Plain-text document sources

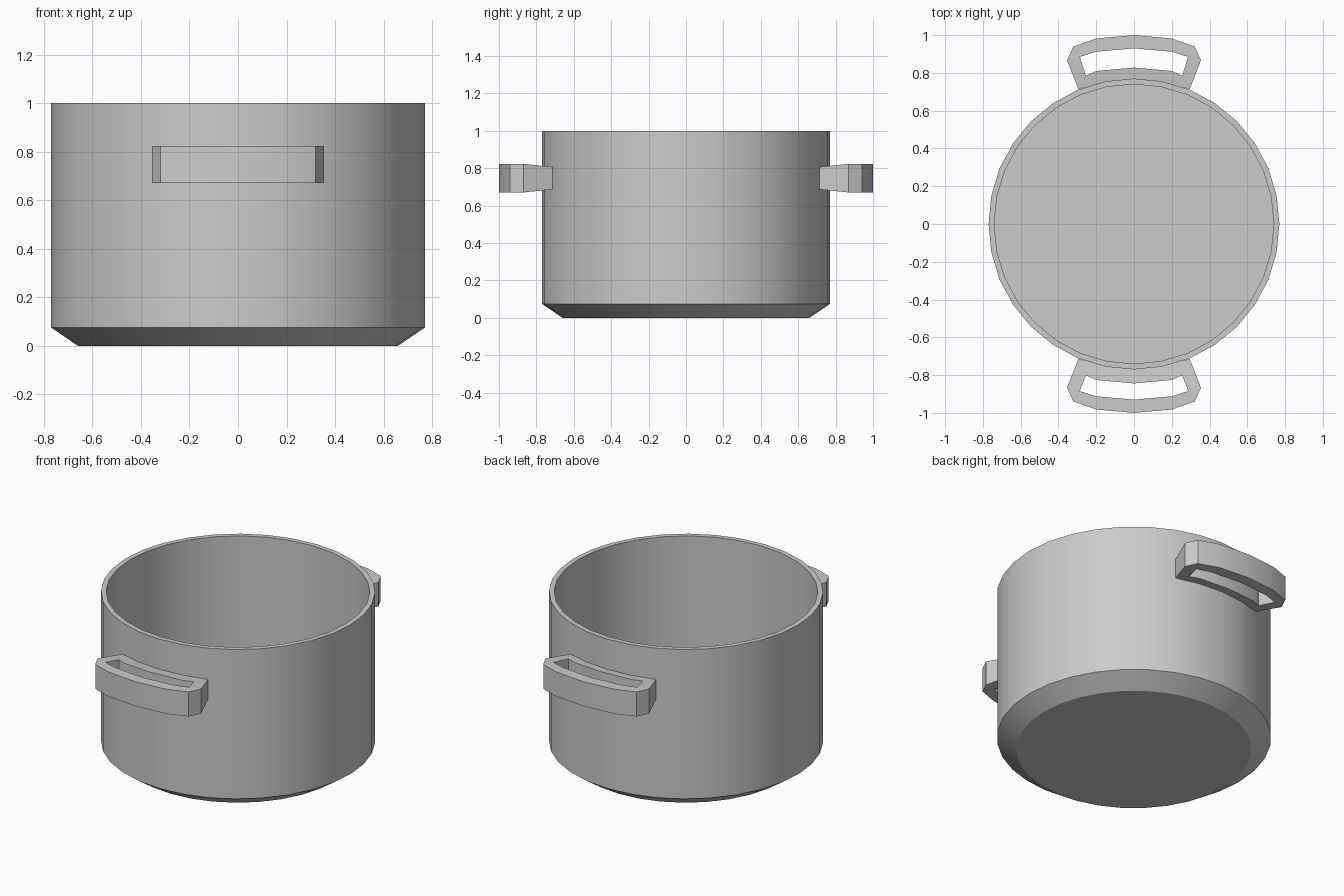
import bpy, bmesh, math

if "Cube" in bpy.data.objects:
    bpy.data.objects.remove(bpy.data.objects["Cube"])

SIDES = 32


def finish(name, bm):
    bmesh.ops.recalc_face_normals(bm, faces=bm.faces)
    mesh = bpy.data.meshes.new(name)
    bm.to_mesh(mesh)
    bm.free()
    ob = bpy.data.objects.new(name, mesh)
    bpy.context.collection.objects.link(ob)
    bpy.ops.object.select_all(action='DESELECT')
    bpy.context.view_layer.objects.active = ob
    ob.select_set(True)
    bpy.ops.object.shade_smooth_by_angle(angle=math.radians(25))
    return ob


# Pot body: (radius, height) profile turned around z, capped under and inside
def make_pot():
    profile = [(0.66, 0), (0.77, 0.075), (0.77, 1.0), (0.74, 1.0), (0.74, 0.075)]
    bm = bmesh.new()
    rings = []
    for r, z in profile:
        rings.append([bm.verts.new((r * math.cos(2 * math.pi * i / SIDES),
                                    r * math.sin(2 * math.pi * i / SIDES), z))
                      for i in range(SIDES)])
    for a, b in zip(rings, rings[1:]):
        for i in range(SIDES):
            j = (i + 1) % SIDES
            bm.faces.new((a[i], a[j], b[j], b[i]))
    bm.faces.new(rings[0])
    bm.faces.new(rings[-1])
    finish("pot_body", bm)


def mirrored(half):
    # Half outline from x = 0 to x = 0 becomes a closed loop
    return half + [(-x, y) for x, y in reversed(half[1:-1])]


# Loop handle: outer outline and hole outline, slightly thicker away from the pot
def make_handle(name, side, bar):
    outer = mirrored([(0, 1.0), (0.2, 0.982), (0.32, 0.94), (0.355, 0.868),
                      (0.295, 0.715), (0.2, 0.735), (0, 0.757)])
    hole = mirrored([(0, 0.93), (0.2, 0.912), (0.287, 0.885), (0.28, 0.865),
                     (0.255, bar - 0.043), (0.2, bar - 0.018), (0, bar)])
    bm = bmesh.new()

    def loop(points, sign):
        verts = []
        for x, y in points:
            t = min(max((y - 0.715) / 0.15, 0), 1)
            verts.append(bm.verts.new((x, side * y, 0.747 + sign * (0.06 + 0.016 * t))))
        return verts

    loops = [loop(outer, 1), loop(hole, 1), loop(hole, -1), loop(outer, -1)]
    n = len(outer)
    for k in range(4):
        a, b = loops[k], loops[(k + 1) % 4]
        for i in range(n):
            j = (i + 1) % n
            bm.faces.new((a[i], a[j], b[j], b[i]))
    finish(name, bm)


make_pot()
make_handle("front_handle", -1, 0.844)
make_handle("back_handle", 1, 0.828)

...

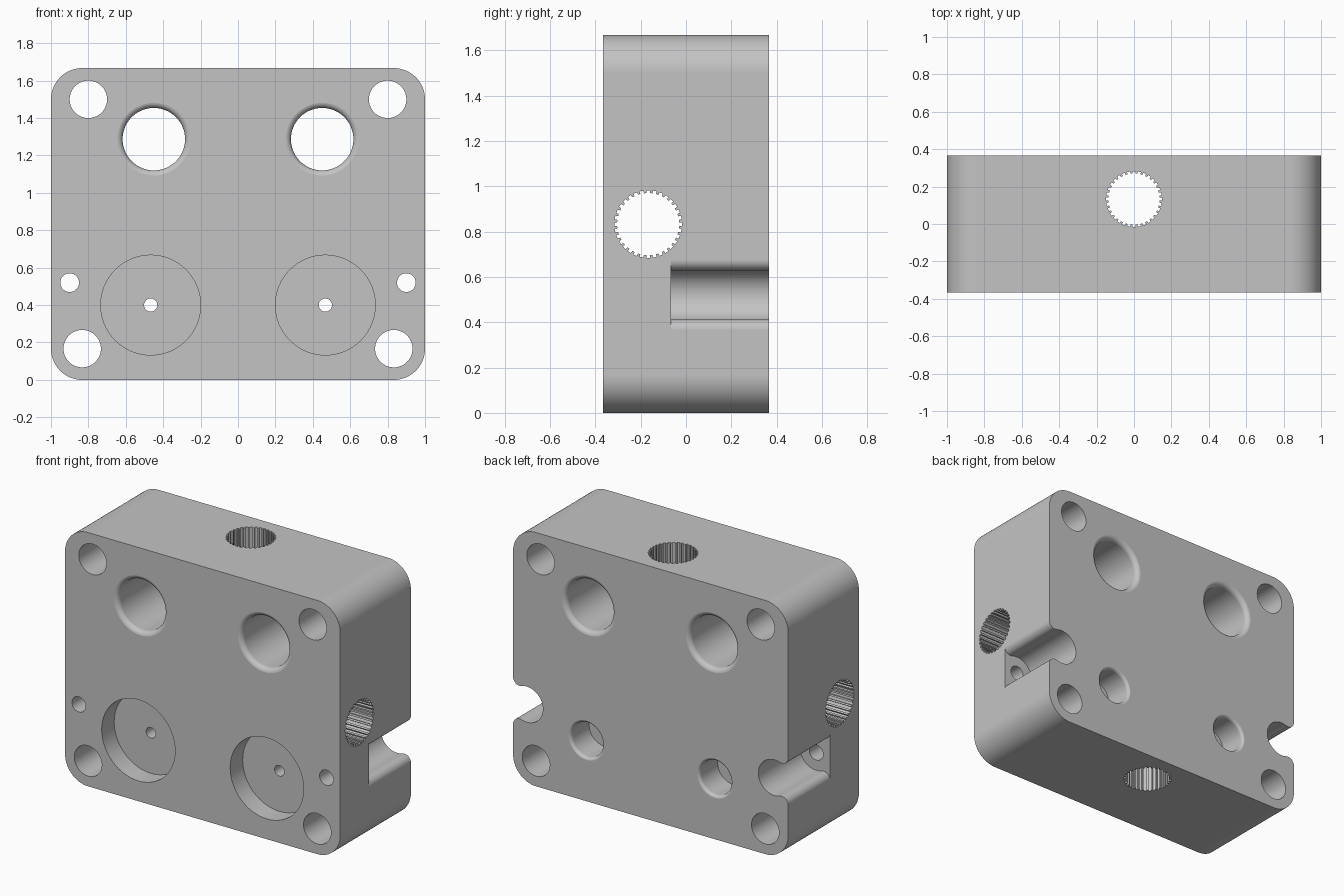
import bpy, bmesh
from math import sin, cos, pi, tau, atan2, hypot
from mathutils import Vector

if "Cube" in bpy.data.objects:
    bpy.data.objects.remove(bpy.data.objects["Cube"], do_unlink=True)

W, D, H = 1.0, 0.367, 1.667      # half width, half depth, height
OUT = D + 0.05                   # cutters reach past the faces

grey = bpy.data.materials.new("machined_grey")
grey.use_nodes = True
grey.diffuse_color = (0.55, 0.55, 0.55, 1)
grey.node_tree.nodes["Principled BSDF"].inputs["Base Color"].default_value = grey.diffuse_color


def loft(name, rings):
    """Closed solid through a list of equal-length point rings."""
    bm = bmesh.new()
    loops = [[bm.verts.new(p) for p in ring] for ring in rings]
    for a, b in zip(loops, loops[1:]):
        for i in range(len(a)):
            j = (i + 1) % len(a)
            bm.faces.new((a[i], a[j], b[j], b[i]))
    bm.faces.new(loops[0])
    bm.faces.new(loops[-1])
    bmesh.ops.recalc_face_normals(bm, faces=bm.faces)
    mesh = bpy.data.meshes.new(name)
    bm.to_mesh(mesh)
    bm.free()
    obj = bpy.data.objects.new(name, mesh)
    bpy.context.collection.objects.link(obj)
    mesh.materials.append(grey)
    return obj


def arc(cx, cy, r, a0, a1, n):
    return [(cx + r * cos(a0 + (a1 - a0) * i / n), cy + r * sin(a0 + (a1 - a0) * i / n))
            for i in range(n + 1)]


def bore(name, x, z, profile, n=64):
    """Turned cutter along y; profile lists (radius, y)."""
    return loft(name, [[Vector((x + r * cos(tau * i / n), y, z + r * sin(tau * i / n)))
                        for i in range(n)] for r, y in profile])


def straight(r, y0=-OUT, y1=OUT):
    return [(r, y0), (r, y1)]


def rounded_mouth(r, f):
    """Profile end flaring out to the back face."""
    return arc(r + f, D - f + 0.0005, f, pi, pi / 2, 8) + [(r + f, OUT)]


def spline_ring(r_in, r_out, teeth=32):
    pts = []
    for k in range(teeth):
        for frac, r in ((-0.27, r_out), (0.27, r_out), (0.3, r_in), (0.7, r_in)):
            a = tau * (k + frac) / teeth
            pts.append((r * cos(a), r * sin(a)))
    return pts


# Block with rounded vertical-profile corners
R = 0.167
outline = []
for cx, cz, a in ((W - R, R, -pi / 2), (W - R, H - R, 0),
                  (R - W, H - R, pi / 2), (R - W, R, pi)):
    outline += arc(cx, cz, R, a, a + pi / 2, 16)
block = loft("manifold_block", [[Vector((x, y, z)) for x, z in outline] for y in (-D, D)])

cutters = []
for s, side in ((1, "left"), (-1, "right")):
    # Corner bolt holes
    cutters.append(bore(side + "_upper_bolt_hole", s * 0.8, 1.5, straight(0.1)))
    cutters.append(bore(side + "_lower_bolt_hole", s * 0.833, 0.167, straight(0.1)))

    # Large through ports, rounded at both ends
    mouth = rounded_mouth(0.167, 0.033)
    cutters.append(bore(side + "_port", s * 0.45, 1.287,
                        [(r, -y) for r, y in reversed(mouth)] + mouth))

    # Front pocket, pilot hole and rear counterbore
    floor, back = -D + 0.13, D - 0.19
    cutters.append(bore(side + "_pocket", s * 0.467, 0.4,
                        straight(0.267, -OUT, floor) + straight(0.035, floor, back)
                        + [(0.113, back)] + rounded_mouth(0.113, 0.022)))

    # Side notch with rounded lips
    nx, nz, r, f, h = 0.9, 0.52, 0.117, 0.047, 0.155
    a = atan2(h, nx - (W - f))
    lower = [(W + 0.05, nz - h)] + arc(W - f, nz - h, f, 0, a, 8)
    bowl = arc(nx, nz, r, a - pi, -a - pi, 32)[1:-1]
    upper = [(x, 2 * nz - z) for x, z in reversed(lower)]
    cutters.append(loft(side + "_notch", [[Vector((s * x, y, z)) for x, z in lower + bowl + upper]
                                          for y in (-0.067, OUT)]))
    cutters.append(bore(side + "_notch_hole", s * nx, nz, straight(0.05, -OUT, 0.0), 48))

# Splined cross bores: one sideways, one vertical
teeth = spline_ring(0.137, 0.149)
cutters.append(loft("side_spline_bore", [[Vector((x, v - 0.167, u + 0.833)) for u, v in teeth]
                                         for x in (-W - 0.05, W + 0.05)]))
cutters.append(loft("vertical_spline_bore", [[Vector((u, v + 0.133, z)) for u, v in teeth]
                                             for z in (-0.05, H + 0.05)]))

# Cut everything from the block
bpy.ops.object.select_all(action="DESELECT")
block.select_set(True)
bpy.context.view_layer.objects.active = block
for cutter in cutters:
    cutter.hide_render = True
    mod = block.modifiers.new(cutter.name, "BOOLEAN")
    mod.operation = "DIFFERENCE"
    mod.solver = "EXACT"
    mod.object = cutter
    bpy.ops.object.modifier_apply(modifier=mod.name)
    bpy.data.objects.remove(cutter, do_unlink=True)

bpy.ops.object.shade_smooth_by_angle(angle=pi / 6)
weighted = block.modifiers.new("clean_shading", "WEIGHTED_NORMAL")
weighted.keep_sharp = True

Work instructions |
In the lines above, find the word "range" and copy each line that contains it.

Written response |
                      for i in range(SIDES)])
        for i in range(SIDES):
    for k in range(4):
        for i in range(n):
        for i in range(len(a)):
            for i in range(n + 1)]
                        for i in range(n)] for r, y in profile])
    for k in range(teeth):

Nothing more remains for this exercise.